On Christmas Day 2019, with doting aunties and grandmas hovering round, my firstborn son turned two months old. I’d spent the previous weeks nursing him beneath the lights of the Christmas tree, often twinkling over us in the wee hours when the rest of the household was slumbering. And on those nights, as his little head nodded downy and drowsy down onto my shoulder, I thought a lot about the first Christmas. I feel like I understand how it might have been for Mary so much better now because of him.
I had it all planned out, you know. Our fourth child would be born peacefully at home, surrounded by the birthing professionals I had carefully chosen and built a relationship with over the last nine months. The birthing pool was sitting in the living room, ready for the moment I told Zach, “It’s time!” to be filled, tiny cord clamps and other medical supplies waiting in a box nearby for the midwife’s arrival. A pretty robe was hanging up, waiting for me to slip into after labor for first pictures with my new little one. Our bedroom was clean and ready, tiny baby newborn-sized clothes laid out on the changing table, one small pile of pink and one small pile of blue, and a pile of neutral in between awaiting the big gender reveal.
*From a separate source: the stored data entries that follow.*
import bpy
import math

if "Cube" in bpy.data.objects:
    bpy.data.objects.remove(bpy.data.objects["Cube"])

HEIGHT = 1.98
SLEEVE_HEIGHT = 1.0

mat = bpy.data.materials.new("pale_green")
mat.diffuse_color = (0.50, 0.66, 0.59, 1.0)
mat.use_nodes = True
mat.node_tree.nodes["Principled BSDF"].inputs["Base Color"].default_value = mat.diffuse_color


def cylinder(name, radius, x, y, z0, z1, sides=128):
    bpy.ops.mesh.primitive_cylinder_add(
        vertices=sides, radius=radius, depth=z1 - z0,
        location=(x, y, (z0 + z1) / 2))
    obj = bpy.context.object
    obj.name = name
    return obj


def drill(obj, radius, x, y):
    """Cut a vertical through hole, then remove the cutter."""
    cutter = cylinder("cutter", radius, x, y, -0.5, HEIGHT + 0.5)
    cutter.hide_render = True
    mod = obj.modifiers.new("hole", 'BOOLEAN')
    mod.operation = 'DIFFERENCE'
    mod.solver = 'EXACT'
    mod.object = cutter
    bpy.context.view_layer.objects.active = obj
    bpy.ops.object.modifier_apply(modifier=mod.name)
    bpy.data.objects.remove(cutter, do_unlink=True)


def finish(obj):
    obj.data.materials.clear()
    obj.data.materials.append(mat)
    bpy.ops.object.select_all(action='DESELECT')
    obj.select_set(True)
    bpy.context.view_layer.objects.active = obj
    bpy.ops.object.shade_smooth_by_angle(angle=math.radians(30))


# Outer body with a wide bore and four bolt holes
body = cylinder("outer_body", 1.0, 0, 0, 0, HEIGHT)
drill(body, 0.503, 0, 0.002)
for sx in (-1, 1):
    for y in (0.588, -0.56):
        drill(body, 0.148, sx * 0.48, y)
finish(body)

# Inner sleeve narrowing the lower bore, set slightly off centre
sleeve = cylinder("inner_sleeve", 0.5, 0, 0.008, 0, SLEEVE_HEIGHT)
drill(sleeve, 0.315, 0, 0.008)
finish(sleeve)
My mom was ready to drop everything when the phone rang to come whisk our other children away until after the birth.I imagine that Mary had plans, too, those 2000 years ago. She, too, probably envisioned her child being born in the comfort of her own home, perhaps assisted by the wise old midwife who had helped every baby in Nazareth enter the world for the last 40 years, her mother nearby to hold her hand and offer encouragement during the frightening pangs of her first labor. The swaddling clothes were laid out next to the beautiful cradle her carpenter husband had crafted, and certainly, she had dreamed that the event would be at least nine months after her wedding day to her betrothed.
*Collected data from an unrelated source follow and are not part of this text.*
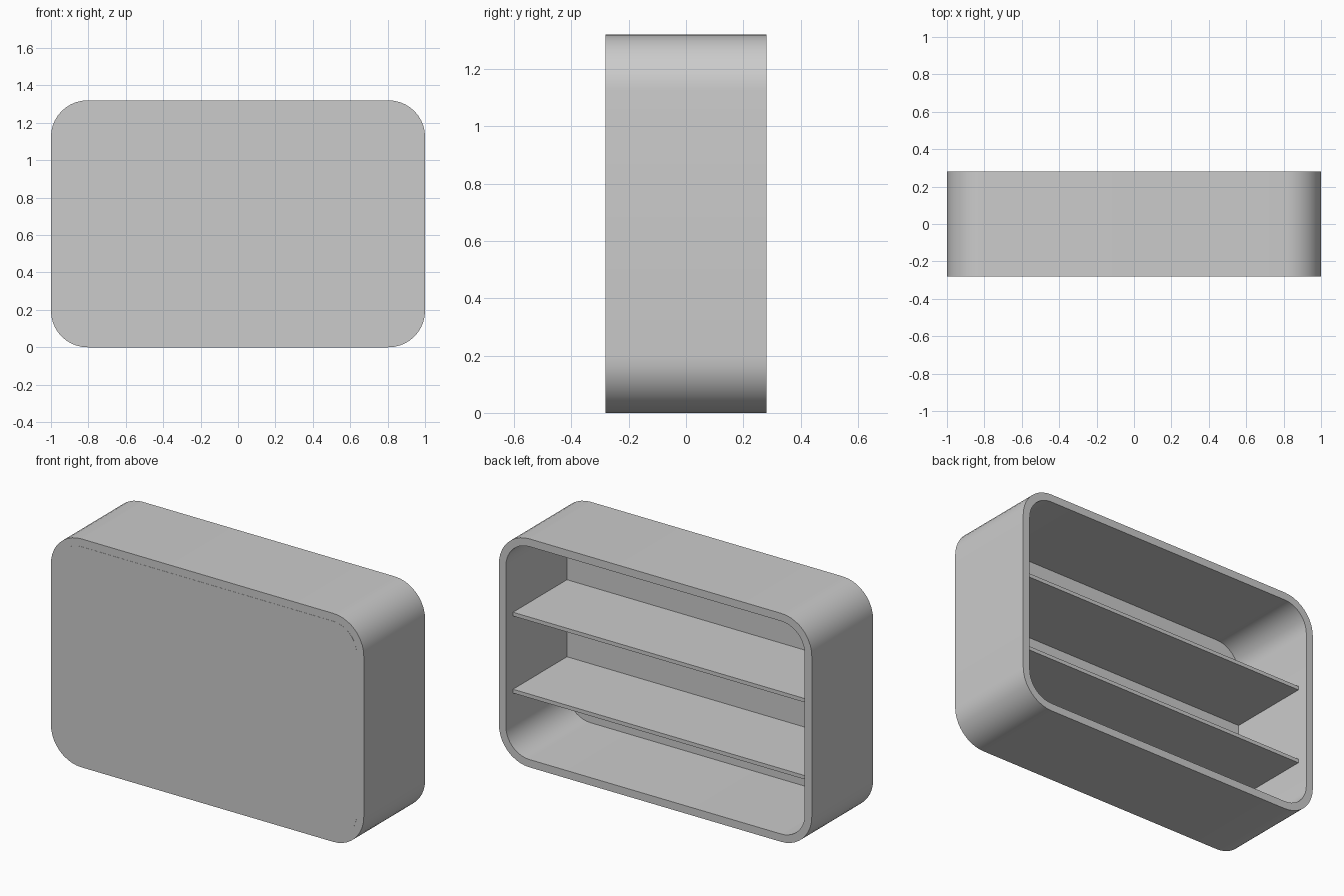
import bpy, bmesh, math

if "Cube" in bpy.data.objects:
    bpy.data.objects.remove(bpy.data.objects["Cube"])

W, D, H = 2.0, 0.56, 1.32
T = 0.045          # wall thickness
R = 0.195          # outer corner radius
SEG = 10


def rounded_rect(inset):
    """Rounded outline in the xz plane, inset from the outer frame."""
    r = R - inset
    cx, cz = W / 2 - R, H / 2 - R
    pts = []
    for q, (sx, sz) in enumerate([(1, 1), (-1, 1), (-1, -1), (1, -1)]):
        for i in range(SEG + 1):
            a = math.pi / 2 * (q + i / SEG)
            pts.append((sx * cx + r * math.cos(a), H / 2 + sz * cz + r * math.sin(a)))
    return pts


def finish(bm, name, smooth=True):
    bmesh.ops.recalc_face_normals(bm, faces=bm.faces)
    mesh = bpy.data.meshes.new(name)
    bm.to_mesh(mesh)
    bm.free()
    ob = bpy.data.objects.new(name, mesh)
    bpy.context.collection.objects.link(ob)
    if smooth:
        bpy.ops.object.select_all(action='DESELECT')
        ob.select_set(True)
        bpy.context.view_layer.objects.active = ob
        bpy.ops.object.shade_smooth_by_angle(angle=math.radians(30))
    return ob


# rounded frame: outer and inner outlines joined into a closed tube
bm = bmesh.new()
loops = [[bm.verts.new((x, y, z)) for x, z in rounded_rect(inset)]
         for inset, y in [(0, -D / 2), (0, D / 2), (T, D / 2), (T, -D / 2)]]
n = len(loops[0])
for k in range(4):
    a, b = loops[k], loops[(k + 1) % 4]
    for i in range(n):
        j = (i + 1) % n
        bm.faces.new((a[i], a[j], b[j], b[i]))
finish(bm, "frame")

# thin panel closing the front side
bm = bmesh.new()
face = bm.faces.new([bm.verts.new((x, -D / 2 - 0.001, z)) for x, z in rounded_rect(T)])
ext = bmesh.ops.extrude_face_region(bm, geom=[face])
bmesh.ops.translate(bm, vec=(0, 0.004, 0),
                    verts=[v for v in ext["geom"] if isinstance(v, bmesh.types.BMVert)])
finish(bm, "panel")

# two shelves, set back from the open side
for name, z in [("lower_shelf", 0.375), ("upper_shelf", 0.82)]:
    y0, y1 = -D / 2, 0.215
    bm = bmesh.new()
    bmesh.ops.create_cube(bm, size=1)
    bmesh.ops.scale(bm, vec=(W - 2 * T, y1 - y0, 0.022), verts=bm.verts)
    bmesh.ops.translate(bm, vec=(0, (y0 + y1) / 2, z), verts=bm.verts)
    finish(bm, name, smooth=False)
But things didn’t go according to plan, mine or hers.For me, what was supposed to be a trip into town for a routine prenatal turned into a trip to the hospital for induction after an unexpected diagnosis of preeclampsia. We arrived weary, after midnight and a long evening of testing and being shuffled between towns and hospitals. A doctor I had never seen before agreed to make room for me in her schedule because the situation was considered urgent. The unexpected circumstances were such that I arrived with nothing but the clothes on my back and my purse. No camera, no toiletries or changes of clothing, none of the small comforts and baby things I had so carefully arranged back home. I gave birth in a borrowed gown, surrounded by more strangers than not, an awkward but necessary blood pressure cuff attached to my arm and the foreign sound of monitors beeping. My firstborn son was wrapped in a hospital-issued swaddle instead of the little clothes sitting back at home. He was laid in a rolling baby cart of stainless steel and plastic labeled “Baby Ender” instead of the wooden-spindled cradle under the window in my bedroom.For Mary, the honor and wonder of being with child by the Holy Ghost looked unfortunately too much like a shameful out-of-wedlock birth to her neighbors. She received snubs and nasty gossip instead of congratulations. The wedding—after the fact—was very nearly called off. Caesar Augustas in Rome did not take due dates into account when he ordered an empire-wide census. A long, arduous trip kicked off labor. They arrived weary in an unfamiliar town where they knew nobody, too late for a premium room at the inn. They were stuck sleeping with animals on a night when she labored as a first-time mother, undoubtedly longing for comfort and familiarity more than any other night in her life. If anyone assisted her in birth besides Joseph, it was certainly a stranger, pulled in at the last minute for the emergency. A manger stood in for the hand-crafted cradle back home.
And yet in both of our cases, in spite of all the upset plans, the most important thing did go as planned:
A baby boy was pushed safely out into the world, opened his mouth with a healthy squall, and blinked his sleepy eyes to look up into his mother’s face for the very first time. The pain was forgotten. It didn’t matter who was there, or where we were, if there were monitors beeping or animals lowing. All that mattered was that our child was born.And all was well, because God was there.
For you in whatever unplanned circumstances you didn’t ask for this year, like celebrating the holiday in isolation, sick in the hospital, or mourning the loss of a loved one. God is with you.
Never forget that this is the true meaning of Christmas.“Behold, a virgin shall be with child, and shall bring forth a son, and they shall call his name Emmanuel, which being interpreted is, God with us.” (Matthew 1:23)